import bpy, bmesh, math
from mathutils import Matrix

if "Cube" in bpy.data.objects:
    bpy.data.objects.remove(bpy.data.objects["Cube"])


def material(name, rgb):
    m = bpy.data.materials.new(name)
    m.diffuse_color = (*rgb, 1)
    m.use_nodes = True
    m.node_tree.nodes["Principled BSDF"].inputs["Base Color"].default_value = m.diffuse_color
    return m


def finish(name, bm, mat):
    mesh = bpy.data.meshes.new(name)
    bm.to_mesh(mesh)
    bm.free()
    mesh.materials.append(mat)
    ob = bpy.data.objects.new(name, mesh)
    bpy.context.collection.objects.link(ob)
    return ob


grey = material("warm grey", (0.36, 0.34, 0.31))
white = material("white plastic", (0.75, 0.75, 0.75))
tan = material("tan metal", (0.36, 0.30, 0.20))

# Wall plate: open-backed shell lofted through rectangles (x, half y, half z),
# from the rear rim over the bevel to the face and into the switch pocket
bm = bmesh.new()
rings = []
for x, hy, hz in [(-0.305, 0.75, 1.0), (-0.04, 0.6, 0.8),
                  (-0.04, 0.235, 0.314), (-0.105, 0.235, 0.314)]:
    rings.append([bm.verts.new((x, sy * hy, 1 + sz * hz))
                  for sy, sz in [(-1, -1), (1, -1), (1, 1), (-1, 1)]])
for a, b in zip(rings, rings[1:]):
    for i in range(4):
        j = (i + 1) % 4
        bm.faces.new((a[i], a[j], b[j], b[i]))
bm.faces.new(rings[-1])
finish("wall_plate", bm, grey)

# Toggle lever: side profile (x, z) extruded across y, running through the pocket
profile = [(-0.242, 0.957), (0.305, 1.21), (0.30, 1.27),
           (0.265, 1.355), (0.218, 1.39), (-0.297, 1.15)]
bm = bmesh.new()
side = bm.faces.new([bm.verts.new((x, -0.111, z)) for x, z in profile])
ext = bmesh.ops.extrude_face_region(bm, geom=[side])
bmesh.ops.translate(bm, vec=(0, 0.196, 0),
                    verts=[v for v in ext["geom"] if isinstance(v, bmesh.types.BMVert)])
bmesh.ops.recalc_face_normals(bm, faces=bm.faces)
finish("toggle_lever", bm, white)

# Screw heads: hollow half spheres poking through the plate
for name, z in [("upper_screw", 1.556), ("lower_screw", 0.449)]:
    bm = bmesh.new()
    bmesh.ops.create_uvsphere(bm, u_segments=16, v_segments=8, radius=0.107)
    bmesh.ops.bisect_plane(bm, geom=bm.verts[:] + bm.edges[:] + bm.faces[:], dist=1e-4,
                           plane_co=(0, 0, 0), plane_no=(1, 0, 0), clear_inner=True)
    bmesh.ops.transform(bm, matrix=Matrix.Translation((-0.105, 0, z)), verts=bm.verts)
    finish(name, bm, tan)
○ ○ ○ ○ ○ ○ ○
**What to produce:** Copy out each line in the listing that has the word "name".

**Final answer:**
def material(name, rgb):
    m = bpy.data.materials.new(name)
def finish(name, bm, mat):
    mesh = bpy.data.meshes.new(name)
    ob = bpy.data.objects.new(name, mesh)
for name, z in [("upper_screw", 1.556), ("lower_screw", 0.449)]:
    finish(name, bm, tan)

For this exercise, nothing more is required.